Input data:
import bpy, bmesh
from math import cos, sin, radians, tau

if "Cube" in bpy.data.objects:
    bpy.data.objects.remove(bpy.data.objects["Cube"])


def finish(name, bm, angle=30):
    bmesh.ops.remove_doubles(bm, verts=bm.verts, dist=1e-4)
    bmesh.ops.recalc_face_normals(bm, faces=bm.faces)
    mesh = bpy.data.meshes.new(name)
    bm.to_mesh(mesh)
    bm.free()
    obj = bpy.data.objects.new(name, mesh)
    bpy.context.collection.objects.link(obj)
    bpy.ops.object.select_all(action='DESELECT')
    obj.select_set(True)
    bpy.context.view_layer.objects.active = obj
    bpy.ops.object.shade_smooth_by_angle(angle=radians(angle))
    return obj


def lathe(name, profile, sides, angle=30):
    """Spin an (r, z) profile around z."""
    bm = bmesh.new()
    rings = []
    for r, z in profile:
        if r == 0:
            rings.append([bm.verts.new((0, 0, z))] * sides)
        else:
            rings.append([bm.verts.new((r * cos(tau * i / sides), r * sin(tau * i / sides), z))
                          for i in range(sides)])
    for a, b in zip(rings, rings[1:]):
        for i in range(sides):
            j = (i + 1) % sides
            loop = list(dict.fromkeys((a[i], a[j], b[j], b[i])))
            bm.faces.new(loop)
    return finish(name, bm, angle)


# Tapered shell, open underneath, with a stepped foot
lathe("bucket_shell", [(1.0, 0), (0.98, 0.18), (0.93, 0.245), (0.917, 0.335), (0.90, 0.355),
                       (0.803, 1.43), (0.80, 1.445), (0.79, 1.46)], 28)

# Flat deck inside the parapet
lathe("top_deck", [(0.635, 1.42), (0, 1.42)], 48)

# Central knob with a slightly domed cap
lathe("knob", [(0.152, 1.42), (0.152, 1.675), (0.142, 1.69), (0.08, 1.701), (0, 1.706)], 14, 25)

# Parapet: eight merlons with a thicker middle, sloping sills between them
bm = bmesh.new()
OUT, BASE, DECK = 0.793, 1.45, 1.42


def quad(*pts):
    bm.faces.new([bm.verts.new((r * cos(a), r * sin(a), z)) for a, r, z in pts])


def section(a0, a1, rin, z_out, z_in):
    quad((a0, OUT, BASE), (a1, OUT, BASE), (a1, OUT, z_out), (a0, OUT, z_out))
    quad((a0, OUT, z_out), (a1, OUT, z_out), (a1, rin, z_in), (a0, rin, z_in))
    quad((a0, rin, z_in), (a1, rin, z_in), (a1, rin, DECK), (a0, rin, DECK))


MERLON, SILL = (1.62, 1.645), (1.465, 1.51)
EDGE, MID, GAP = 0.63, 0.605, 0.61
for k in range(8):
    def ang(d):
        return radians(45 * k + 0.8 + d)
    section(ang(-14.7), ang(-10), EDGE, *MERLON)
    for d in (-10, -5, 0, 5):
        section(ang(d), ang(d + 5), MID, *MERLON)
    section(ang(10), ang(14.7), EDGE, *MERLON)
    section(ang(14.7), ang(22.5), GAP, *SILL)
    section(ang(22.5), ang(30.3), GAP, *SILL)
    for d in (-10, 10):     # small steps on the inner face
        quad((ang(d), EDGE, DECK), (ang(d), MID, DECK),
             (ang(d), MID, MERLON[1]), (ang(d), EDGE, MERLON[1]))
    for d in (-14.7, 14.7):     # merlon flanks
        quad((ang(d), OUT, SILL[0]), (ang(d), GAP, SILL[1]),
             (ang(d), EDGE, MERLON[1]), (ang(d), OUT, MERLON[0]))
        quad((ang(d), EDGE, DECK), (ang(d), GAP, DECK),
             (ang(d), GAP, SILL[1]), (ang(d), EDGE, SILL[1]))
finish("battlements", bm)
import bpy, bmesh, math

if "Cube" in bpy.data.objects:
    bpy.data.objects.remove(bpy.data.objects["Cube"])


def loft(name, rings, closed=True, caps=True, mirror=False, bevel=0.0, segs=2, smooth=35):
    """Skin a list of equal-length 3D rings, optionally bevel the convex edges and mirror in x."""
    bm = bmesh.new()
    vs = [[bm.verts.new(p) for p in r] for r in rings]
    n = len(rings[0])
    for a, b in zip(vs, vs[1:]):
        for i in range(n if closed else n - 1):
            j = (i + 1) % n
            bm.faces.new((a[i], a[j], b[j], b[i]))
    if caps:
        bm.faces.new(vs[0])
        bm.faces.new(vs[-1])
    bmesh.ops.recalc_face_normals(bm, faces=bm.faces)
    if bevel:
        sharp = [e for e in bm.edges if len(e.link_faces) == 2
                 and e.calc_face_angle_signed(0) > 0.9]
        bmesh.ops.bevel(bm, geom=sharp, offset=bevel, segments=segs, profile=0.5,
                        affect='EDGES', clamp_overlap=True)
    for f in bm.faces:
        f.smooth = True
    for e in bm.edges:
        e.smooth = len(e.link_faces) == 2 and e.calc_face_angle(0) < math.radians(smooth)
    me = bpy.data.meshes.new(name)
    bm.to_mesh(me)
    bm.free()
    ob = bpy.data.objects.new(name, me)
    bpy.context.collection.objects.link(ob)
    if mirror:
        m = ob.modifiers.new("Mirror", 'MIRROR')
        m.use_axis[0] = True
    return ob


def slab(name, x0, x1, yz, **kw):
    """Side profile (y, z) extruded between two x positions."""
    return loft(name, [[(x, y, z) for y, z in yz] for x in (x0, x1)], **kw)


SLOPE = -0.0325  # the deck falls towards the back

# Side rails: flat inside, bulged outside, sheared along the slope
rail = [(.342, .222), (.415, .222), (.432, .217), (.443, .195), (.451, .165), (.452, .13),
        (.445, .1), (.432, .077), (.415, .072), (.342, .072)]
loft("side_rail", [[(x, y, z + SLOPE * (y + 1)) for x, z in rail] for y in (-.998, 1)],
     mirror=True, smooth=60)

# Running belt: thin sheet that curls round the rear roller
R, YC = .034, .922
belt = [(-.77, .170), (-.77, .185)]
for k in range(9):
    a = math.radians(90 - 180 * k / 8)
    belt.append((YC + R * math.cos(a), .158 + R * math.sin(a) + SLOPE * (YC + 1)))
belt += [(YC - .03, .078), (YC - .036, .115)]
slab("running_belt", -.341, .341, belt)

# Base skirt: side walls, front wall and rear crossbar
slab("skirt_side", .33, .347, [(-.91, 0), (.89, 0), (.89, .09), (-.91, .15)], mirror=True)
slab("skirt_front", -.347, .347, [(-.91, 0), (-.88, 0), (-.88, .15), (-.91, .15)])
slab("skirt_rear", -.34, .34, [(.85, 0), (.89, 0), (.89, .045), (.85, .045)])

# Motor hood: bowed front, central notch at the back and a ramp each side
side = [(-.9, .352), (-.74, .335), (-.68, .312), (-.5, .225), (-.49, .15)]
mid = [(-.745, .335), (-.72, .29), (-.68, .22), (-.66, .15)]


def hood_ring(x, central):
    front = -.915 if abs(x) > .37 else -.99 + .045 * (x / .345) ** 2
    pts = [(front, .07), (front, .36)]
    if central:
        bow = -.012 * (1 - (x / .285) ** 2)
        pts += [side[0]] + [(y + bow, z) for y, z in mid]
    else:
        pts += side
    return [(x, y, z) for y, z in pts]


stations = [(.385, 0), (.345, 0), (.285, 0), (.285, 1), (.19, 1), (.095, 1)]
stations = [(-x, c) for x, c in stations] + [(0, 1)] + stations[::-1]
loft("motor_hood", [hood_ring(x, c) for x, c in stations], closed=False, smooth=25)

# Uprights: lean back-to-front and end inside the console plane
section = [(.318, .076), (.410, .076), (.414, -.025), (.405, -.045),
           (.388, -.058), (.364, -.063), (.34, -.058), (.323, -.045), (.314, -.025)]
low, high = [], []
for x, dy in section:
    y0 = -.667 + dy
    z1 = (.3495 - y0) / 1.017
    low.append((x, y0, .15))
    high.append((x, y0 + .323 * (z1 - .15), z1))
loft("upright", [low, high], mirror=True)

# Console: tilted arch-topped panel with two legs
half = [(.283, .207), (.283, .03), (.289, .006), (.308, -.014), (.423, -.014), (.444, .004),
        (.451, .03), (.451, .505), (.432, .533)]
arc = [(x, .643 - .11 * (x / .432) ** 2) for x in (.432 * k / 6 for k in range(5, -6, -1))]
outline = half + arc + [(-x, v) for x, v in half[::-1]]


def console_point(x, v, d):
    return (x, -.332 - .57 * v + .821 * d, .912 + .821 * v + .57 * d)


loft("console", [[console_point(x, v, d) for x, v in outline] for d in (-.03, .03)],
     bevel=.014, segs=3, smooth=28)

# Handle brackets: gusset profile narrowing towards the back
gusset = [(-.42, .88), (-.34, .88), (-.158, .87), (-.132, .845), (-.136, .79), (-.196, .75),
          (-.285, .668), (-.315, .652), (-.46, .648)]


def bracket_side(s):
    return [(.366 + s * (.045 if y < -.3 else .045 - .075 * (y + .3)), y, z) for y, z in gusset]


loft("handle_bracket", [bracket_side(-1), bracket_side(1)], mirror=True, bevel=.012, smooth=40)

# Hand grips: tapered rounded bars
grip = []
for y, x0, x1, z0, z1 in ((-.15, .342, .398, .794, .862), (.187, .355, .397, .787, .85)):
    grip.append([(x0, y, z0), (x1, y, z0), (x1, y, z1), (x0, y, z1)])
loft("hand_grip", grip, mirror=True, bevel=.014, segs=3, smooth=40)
---
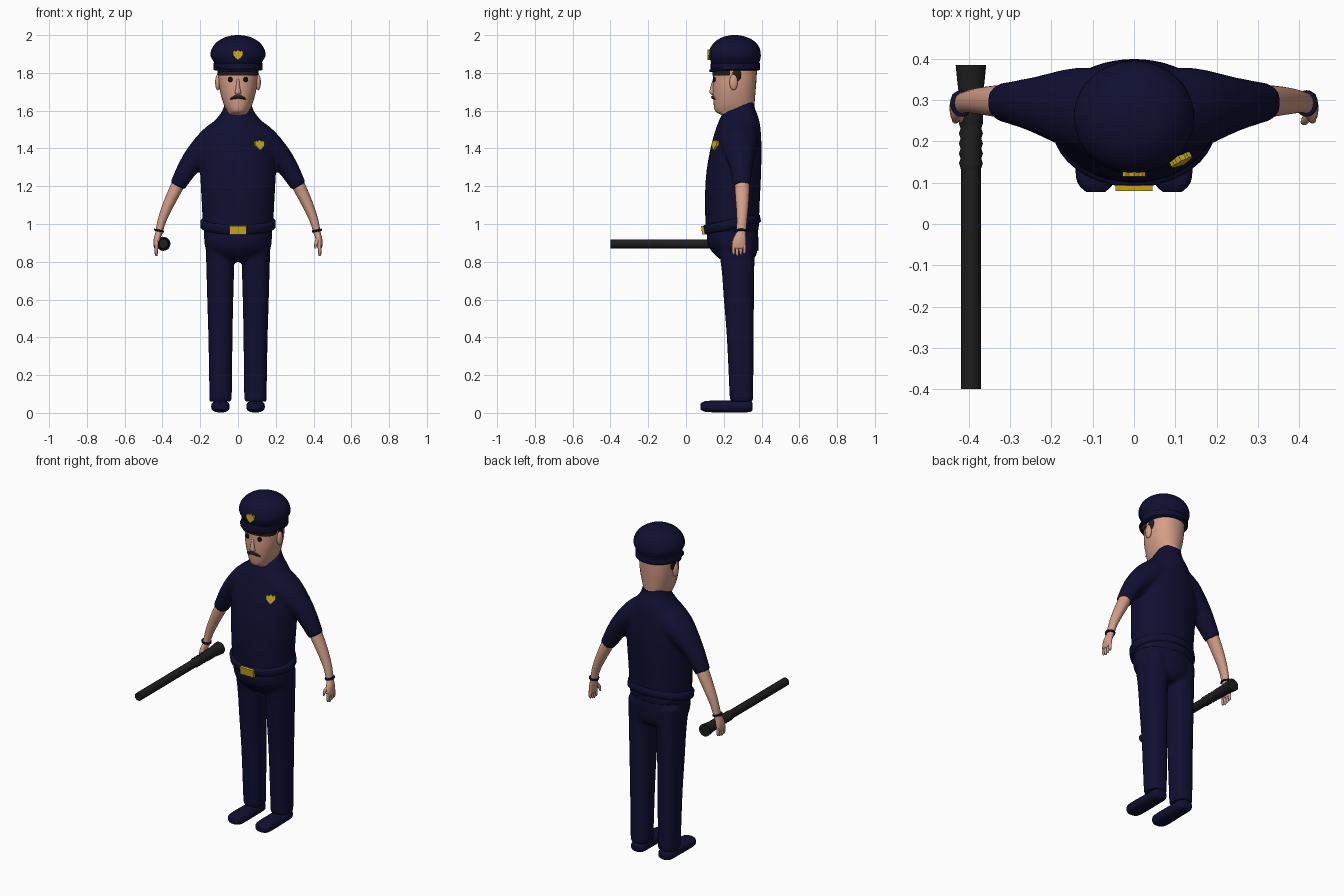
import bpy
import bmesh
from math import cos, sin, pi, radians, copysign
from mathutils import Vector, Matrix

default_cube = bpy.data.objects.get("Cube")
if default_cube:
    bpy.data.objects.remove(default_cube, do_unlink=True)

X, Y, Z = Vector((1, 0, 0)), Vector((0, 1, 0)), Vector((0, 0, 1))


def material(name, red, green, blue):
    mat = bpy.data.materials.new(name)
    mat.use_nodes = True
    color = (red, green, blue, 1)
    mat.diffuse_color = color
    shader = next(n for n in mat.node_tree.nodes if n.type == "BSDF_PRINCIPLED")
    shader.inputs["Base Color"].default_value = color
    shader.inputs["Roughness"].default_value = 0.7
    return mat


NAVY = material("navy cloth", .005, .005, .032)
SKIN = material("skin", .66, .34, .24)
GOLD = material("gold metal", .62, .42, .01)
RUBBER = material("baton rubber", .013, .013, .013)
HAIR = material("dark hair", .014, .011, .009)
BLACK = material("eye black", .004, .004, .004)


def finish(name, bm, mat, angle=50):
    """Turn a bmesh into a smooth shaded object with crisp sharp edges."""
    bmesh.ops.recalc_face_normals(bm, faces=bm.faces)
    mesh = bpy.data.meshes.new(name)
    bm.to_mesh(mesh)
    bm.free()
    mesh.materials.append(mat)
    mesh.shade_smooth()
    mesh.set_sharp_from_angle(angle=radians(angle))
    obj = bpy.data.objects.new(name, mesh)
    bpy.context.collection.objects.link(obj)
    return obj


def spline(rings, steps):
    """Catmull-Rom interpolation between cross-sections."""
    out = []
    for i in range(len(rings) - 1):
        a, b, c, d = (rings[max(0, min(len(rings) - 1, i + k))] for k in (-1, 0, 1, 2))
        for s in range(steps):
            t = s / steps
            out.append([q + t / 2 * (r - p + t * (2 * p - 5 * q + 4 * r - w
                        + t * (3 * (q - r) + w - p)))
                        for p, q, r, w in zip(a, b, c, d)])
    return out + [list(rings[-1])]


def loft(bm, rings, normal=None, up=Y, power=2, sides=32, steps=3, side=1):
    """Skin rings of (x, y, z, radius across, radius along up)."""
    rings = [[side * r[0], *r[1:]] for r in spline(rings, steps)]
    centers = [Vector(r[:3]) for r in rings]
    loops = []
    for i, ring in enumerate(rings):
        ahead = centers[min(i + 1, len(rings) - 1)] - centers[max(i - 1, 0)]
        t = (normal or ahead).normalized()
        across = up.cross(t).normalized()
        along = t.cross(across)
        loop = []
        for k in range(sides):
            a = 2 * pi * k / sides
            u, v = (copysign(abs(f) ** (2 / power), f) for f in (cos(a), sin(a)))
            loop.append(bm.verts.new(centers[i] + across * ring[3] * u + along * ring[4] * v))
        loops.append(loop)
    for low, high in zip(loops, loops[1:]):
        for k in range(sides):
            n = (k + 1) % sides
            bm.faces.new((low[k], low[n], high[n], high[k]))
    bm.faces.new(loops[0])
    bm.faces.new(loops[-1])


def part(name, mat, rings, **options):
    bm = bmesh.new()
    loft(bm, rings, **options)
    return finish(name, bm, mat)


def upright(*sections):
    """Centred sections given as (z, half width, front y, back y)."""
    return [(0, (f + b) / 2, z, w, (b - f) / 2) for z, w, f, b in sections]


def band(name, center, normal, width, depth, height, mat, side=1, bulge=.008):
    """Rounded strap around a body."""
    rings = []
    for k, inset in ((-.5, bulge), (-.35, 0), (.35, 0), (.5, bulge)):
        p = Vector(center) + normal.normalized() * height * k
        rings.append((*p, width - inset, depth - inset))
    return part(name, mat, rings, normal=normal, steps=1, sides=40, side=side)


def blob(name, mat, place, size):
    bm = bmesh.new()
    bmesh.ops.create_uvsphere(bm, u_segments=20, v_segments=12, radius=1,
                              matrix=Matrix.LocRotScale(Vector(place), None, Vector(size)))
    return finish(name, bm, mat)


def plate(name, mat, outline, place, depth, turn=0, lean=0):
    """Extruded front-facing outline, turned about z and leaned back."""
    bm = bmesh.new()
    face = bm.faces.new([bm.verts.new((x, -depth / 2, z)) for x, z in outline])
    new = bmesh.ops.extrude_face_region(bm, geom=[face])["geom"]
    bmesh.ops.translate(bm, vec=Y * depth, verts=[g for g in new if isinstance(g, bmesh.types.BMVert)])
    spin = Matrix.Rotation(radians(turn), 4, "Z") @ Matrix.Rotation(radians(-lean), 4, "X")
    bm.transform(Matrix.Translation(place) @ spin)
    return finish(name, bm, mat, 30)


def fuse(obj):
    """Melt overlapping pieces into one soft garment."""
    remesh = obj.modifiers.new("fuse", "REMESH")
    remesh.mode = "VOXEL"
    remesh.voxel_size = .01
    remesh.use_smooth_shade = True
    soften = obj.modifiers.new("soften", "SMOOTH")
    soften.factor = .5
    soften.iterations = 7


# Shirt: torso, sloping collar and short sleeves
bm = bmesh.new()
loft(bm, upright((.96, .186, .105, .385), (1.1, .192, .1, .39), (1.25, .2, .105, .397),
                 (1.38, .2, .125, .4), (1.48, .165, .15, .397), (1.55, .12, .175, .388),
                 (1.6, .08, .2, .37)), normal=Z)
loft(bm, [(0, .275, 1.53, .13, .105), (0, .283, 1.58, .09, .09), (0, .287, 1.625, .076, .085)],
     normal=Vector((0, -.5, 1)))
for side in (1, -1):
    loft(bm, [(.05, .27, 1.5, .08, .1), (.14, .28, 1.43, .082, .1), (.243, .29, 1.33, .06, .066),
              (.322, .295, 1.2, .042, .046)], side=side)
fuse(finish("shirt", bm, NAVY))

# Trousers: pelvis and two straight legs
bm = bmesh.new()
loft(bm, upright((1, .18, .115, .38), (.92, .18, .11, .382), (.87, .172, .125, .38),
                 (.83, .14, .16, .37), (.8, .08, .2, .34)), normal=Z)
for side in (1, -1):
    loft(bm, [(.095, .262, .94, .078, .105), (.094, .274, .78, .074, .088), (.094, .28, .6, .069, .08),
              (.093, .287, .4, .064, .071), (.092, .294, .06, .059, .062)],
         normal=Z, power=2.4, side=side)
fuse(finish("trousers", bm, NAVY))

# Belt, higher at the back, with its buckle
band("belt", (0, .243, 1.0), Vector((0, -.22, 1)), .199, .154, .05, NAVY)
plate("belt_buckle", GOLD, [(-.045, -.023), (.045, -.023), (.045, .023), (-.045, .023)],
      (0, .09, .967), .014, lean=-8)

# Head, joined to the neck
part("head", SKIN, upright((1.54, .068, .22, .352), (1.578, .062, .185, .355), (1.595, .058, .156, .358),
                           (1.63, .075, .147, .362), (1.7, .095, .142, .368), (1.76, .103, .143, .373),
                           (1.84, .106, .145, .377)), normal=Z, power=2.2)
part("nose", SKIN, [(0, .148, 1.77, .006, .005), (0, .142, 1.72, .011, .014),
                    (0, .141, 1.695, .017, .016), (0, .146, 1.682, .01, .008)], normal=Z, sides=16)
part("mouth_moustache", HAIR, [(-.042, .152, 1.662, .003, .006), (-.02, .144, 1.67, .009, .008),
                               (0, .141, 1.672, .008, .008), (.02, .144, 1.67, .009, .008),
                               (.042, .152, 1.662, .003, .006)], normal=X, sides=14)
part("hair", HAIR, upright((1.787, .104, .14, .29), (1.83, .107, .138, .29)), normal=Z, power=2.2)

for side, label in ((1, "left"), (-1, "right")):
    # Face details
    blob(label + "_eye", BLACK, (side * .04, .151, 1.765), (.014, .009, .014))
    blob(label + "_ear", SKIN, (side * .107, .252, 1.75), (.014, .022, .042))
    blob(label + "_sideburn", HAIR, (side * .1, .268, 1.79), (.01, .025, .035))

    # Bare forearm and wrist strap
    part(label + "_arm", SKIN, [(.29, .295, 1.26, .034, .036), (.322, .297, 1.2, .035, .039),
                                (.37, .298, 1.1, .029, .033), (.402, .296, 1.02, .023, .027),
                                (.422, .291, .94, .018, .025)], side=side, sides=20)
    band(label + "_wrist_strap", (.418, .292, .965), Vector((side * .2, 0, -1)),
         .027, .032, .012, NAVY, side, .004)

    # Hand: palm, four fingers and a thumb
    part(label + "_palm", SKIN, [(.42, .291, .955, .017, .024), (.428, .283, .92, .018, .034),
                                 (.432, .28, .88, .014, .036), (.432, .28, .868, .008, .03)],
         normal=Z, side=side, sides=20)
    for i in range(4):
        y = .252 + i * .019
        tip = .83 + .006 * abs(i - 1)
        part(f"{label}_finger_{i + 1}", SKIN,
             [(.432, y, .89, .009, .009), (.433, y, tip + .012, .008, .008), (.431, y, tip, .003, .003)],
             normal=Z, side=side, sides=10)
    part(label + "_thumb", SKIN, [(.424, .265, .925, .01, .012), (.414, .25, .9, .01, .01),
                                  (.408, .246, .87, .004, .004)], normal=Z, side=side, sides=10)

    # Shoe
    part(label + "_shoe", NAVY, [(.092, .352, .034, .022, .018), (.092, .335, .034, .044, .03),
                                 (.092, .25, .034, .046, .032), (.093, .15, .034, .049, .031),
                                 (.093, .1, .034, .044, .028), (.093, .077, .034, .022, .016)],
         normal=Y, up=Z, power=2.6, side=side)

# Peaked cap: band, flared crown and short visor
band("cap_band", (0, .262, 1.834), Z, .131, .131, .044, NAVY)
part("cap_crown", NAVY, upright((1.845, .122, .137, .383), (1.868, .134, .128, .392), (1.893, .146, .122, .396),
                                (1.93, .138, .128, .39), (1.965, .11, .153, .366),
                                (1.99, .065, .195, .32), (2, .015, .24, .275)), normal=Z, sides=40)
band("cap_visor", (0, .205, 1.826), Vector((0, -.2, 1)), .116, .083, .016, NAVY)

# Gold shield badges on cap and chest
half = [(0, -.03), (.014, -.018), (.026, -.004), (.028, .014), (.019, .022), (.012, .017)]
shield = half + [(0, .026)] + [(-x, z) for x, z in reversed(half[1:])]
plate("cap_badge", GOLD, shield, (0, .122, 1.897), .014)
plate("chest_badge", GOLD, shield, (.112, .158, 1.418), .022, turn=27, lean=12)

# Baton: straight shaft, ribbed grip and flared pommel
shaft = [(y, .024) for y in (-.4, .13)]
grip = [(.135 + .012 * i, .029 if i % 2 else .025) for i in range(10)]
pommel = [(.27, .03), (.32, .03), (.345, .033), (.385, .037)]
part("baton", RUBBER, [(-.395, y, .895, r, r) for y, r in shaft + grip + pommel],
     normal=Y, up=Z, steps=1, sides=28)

Your assignment: Could you return exactly the stretch of the data above that starts at the line with "strap around a" and ends at the line with "rings.append((*p, width - inset, depth", both lines included?

Task solution:
    """Rounded strap around a body."""
    rings = []
    for k, inset in ((-.5, bulge), (-.35, 0), (.35, 0), (.5, bulge)):
        p = Vector(center) + normal.normalized() * height * k
        rings.append((*p, width - inset, depth - inset))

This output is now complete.